The ANC was banned, and she wore the ANC colors as a headdress.

Nelson Mandela enjoys the sisterhood of his then-current and former wives, Graca Machel and Winnie Mandela, at the huge 90th birthday party given for him by the ANC at Loftus Versfeld Stadium in Tshwane, South Africa, on Aug. 2, 2008. – Photo: Michelly Rall, WireImage

And when, after Nelson’s freedom, the marriage ended, she remained a powerful presence in South African life, loved by the nation’s poor and dispossessed. For they knew, in their heart of hearts, that their struggle was her struggle.

In her 1984 book, “Part of My Soul Went with Him,” Winnie Mandela wrote:

I have ceased a long time ago to exist as an individual. The deals, the political goals that I stand for, these are the ideals and goals of the people in this country. They cannot just forget their own ideals. My private self doesn’t exist. Whatever they do to me, they do to the people of this country.

Several years ago, when Nelson was being laid to rest, his third wife, Graca Machel Mandela, stumped in grief, was given a hug and a kiss to console her by his second wife, Winnie.

Nomzamo Winnie Mandela Madikizela, a class act to the very end – and a life-long revolutionary.

Amandla!
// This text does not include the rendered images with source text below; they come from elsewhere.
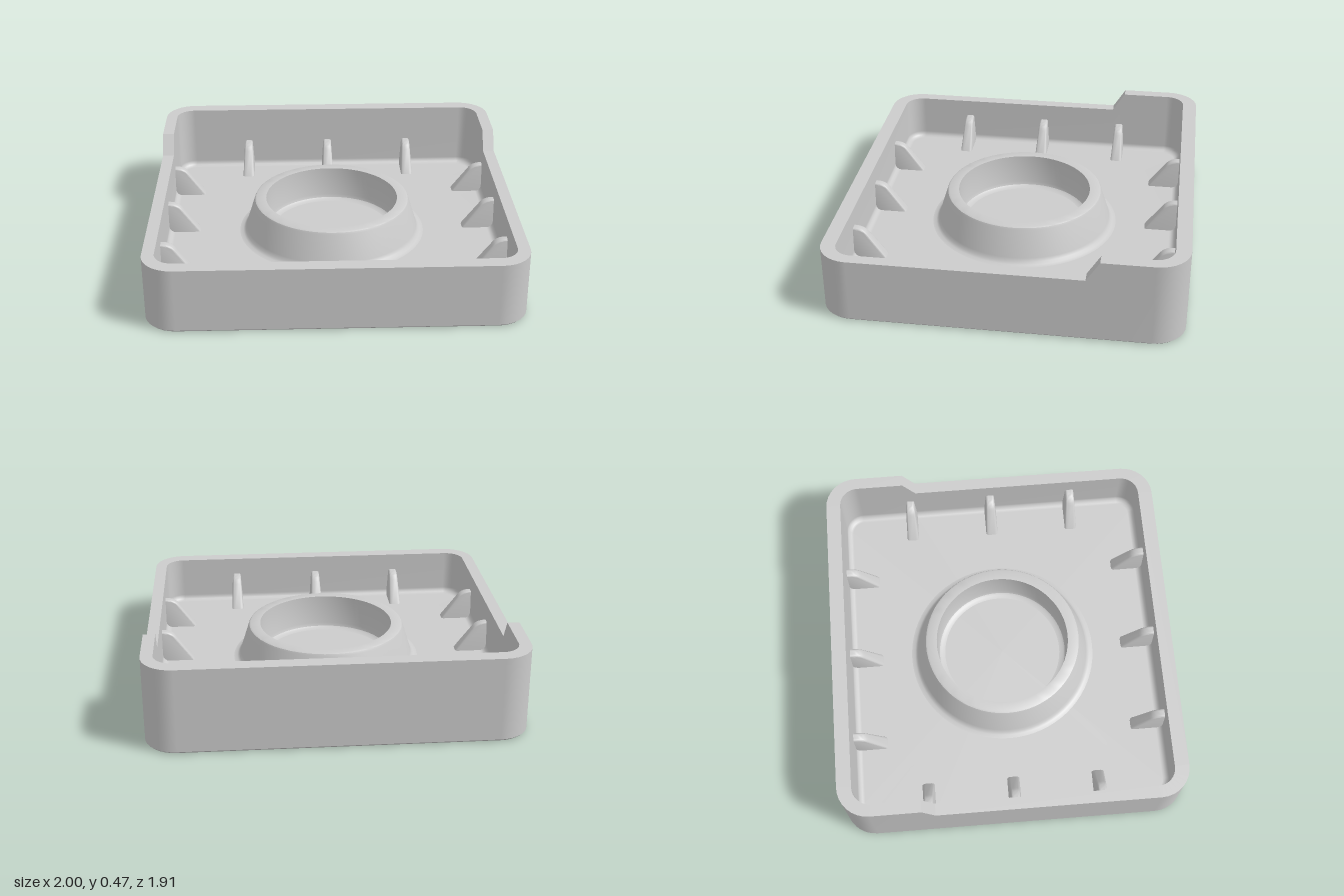
import * as THREE from 'three';
import { mergeGeometries, toCreasedNormals } from 'three/addons/utils/BufferGeometryUtils.js';

const FLOOR = 0.09, LOW = 0.36, HIGH = 0.47;
const INNER_X = 0.935, INNER_Z = 0.875;
const material = new THREE.MeshStandardMaterial({ color: 0xcccccc });
const thinMaterial = new THREE.MeshStandardMaterial({ color: 0xcccccc, side: THREE.DoubleSide });

// Rim height: raised at the back, with a short slope down to the front
const rim = (z) => THREE.MathUtils.mapLinear(THREE.MathUtils.clamp(z, -0.51, -0.44), -0.51, -0.44, HIGH, LOW);

// Rounded rectangle seen from above, with extra points where the rim steps
function loop(hx, hz, r, height) {
  const pts = [];
  const add = (x, z) => pts.push(new THREE.Vector3(x, typeof height === 'function' ? height(z) : height, z));
  const corners = [[1, -1], [-1, -1], [-1, 1], [1, 1]];
  corners.forEach(([sx, sz], c) => {
    if (c === 0) { add(hx, -0.44); add(hx, -0.51); }
    for (let i = 0; i <= 8; i++) {
      const t = (c + i / 8) * Math.PI / 2;
      add(sx * (hx - r) + r * Math.cos(t), sz * (hz - r) - r * Math.sin(t));
    }
    if (c === 1) { add(-hx, -0.51); add(-hx, -0.44); }
  });
  return pts;
}

// Surface through successive loops, smooth inside one skin
function skin(loops, flat = false) {
  const n = loops[0].length, pos = [], index = [];
  loops.forEach((l) => l.forEach((p) => pos.push(p.x, p.y, p.z)));
  for (let k = 0; k < loops.length - 1; k++) {
    for (let i = 0; i < n; i++) {
      const a = k * n + i, b = k * n + (i + 1) % n;
      index.push(a, b, b + n, a, b + n, a + n);
    }
  }
  let g = new THREE.BufferGeometry();
  g.setAttribute('position', new THREE.Float32BufferAttribute(pos, 3));
  g.setIndex(index);
  if (flat) g = g.toNonIndexed();
  g.computeVertexNormals();
  return flat ? g : g.toNonIndexed();
}

function trayGeometry() {
  const centre = (y) => loop(1, 0.955, 0.17, y).map((p) => new THREE.Vector3(0, p.y, 0));
  const foot = loop(0.99, 0.945, 0.16, 0);
  const ankle = loop(1, 0.955, 0.17, 0.01);
  const outerTop = loop(1, 0.955, 0.17, rim);
  const innerTop = loop(INNER_X, INNER_Z, 0.1, rim);
  // Inner wall with a small fillet into the floor
  const inside = [innerTop];
  for (let i = 0; i <= 4; i++) {
    const t = i / 4 * Math.PI / 2, f = 0.035, d = f * (1 - Math.cos(t));
    inside.push(loop(INNER_X - d, INNER_Z - d, 0.1 - d, FLOOR + f * (1 - Math.sin(t))));
  }
  inside.push(centre(FLOOR));
  return mergeGeometries([
    skin([centre(0), foot], true),
    skin([foot, ankle], true),
    skin([ankle, outerTop]),
    skin([outerTop, innerTop], true),
    skin(inside),
  ]);
}

// Central raised collar: sloping outside, upright bore
function collarGeometry() {
  const profile = [
    [0.53, FLOOR], [0.51, 0.094], [0.497, 0.105], [0.489, 0.125], [0.442, 0.275], [0.437, 0.285], [0.428, 0.29],
    [0.375, 0.29], [0.372, 0.12], [0.366, 0.102], [0.355, 0.094], [0.335, FLOOR],
  ].map(([r, y]) => new THREE.Vector2(r, y));
  return toCreasedNormals(new THREE.LatheGeometry(profile, 72), 0.6);
}

// Buttress fin: grows along +x from the wall at x = 0, thicker towards the floor
function ribGeometry() {
  const s = new THREE.Shape();
  s.moveTo(-0.02, FLOOR - 0.03);
  s.lineTo(0.185, FLOOR - 0.03);
  s.lineTo(0.165, FLOOR + 0.005);
  s.lineTo(0.075, 0.215);
  s.quadraticCurveTo(0.055, 0.25, 0.01, 0.252);
  s.lineTo(-0.02, 0.252);
  const g = new THREE.ExtrudeGeometry(s, {
    depth: 0.02, curveSegments: 6, bevelThickness: 0.014, bevelSize: 0.01, bevelSegments: 4,
  });
  g.translate(0, 0, -0.01);
  const p = g.attributes.position;
  for (let i = 0; i < p.count; i++) {
    p.setZ(i, p.getZ(i) * THREE.MathUtils.mapLinear(p.getY(i), FLOOR, 0.26, 1.45, 1));
  }
  return toCreasedNormals(g, 0.7);
}

export function createModel() {
  const model = new THREE.Group();
  model.name = 'tray';
  const add = (name, geometry, mat = material) => {
    const mesh = new THREE.Mesh(geometry, mat);
    mesh.name = name;
    model.add(mesh);
    return mesh;
  };

  add('trayBody', trayGeometry());
  add('collar', collarGeometry(), thinMaterial);

  // Three ribs on each wall
  const rib = ribGeometry();
  const place = (name, x, z, turn) => {
    const mesh = add(name, rib);
    mesh.position.set(x, 0, z);
    mesh.rotation.y = turn;
  };
  for (const k of [-1, 0, 1]) {
    place('leftRib', INNER_X, 0.48 * k, Math.PI);
    place('rightRib', -INNER_X, 0.48 * k, 0);
    place('frontRib', 0.5 * k, INNER_Z, Math.PI / 2);
    place('backRib', 0.5 * k, -INNER_Z, -Math.PI / 2);
  }
  return model;
}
© Copyright 2018 Mumia Abu-Jamal. Keep updated at www.freemumia.com. His new book is “Have Black Lives Ever Mattered?” For Mumia’s commentaries, visit www.prisonradio.org. Encourage the media to publish and broadcast Mumia’s commentaries. Send our brother some love and light: Mumia Abu-Jamal, AM 8335, SCI-Mahanoy, 301 Morea Road, Frackville, PA 17932.

8 COMMENTS

  1. A very good mechanical website, the machinery inside is very professional, and the quality is very good, really good, recommend it to everyone today, I hope everyone can like it, welcome to visit.

  2. Have you ever thought about adding a little bit more than just your articles? I mean, what you say is fundamental and all. But think about if you added some great visuals or video clips to give your posts more, “pop”! Your content is excellent but with images and video clips, this site could definitely be one of the very best in its field. Amazing blog!

Leave a Reply